#### What you should do:
Only the count is wanted here: how many lines of the entries hold the string "True"?

[Data entries]
=-=-=

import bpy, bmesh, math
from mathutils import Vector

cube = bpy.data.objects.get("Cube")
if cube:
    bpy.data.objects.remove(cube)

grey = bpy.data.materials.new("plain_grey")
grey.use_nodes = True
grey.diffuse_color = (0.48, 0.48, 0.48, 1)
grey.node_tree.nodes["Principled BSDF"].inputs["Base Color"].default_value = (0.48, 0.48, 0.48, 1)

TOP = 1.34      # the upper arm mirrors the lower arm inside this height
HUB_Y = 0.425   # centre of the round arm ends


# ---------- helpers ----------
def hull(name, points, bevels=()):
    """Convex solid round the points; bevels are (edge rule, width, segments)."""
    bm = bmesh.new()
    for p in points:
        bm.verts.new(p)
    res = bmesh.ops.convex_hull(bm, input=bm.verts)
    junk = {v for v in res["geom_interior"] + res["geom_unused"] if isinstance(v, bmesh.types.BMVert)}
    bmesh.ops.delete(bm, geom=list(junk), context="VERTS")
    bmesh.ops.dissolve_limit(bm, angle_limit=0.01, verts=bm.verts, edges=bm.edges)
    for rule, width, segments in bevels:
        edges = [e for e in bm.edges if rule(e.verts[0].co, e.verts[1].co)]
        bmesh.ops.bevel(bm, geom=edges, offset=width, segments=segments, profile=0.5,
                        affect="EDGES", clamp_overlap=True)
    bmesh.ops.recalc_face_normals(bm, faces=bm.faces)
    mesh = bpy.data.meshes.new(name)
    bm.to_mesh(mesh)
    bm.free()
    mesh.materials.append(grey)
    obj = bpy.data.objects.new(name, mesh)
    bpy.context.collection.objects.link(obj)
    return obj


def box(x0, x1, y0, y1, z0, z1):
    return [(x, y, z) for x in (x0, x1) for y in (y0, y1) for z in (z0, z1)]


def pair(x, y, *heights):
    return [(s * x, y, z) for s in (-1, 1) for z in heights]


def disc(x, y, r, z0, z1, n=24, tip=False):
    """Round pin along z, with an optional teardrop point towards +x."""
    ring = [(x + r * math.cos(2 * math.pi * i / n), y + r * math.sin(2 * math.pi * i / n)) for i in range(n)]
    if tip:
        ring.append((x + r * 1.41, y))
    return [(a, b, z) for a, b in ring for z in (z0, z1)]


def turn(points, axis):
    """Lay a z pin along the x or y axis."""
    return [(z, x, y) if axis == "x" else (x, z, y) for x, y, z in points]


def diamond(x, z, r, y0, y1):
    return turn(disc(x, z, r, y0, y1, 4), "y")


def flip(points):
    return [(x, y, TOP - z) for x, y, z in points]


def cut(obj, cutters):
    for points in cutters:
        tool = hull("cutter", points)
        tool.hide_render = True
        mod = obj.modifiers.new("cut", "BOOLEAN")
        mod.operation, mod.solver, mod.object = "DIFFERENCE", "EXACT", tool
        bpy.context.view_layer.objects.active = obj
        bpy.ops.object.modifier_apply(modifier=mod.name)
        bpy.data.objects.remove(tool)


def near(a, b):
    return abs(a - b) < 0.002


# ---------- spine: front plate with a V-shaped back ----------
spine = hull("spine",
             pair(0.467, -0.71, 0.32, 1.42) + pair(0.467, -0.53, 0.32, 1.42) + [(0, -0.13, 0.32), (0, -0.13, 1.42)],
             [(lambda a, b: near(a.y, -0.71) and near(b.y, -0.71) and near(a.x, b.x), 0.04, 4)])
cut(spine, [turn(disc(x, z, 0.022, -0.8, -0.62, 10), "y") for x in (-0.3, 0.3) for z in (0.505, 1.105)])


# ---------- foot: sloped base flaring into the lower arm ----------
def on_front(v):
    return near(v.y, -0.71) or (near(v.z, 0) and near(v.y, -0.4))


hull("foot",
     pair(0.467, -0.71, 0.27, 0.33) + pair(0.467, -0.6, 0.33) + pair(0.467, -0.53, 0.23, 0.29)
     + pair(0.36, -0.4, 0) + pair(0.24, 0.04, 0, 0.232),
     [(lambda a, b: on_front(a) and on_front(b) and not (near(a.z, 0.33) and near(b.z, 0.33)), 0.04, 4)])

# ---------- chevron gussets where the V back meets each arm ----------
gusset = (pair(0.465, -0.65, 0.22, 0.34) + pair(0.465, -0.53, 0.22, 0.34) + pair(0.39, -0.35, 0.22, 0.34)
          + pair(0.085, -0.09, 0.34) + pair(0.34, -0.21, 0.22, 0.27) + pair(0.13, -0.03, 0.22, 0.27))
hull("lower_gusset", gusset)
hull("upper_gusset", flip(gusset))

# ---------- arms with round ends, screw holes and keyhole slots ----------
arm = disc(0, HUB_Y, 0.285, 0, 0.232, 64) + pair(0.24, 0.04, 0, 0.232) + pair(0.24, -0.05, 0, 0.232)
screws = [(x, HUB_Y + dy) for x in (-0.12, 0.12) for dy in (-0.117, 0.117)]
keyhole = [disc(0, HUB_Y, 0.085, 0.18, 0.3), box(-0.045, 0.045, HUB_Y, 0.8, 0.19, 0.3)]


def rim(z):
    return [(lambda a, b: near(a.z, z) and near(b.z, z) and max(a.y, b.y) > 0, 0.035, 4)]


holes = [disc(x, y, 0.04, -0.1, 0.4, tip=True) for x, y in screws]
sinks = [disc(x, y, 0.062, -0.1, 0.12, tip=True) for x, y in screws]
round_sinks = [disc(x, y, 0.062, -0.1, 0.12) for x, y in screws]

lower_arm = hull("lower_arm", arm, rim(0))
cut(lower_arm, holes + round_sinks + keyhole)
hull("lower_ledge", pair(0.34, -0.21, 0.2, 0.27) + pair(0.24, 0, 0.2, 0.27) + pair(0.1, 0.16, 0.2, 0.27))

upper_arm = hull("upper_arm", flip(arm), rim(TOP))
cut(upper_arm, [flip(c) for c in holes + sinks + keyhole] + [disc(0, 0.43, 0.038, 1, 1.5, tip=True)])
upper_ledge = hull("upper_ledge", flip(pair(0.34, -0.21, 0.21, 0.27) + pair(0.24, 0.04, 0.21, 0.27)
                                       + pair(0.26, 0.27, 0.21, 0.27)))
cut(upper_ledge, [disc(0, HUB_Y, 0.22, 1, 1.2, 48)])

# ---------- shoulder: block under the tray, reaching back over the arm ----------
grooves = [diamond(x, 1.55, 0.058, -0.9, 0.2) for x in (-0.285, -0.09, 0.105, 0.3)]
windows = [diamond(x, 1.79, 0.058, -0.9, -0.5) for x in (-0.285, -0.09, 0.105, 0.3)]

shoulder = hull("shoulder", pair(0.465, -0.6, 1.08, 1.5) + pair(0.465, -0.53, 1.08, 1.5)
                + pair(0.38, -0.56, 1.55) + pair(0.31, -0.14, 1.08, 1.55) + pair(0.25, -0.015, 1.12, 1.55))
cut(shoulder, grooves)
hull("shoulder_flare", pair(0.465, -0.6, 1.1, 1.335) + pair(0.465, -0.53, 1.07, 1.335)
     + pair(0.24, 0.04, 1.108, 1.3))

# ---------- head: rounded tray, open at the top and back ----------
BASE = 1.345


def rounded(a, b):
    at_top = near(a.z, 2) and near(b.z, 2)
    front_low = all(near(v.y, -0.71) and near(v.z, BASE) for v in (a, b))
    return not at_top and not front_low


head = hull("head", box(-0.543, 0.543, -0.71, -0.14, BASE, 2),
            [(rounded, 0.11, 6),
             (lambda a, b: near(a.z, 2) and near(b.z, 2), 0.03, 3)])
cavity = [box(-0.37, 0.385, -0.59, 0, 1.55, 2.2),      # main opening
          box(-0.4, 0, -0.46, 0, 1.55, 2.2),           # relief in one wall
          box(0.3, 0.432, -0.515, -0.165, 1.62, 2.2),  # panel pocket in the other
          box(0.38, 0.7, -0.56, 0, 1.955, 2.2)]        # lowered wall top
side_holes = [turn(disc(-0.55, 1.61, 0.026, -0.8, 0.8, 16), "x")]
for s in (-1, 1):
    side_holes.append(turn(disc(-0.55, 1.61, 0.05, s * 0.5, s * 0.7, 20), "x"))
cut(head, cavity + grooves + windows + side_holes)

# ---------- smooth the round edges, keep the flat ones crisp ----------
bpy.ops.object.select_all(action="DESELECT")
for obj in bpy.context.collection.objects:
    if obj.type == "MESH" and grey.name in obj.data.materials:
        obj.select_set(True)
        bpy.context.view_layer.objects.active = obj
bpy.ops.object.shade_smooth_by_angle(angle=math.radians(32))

=-=-=

#### Answer to this exercise:
7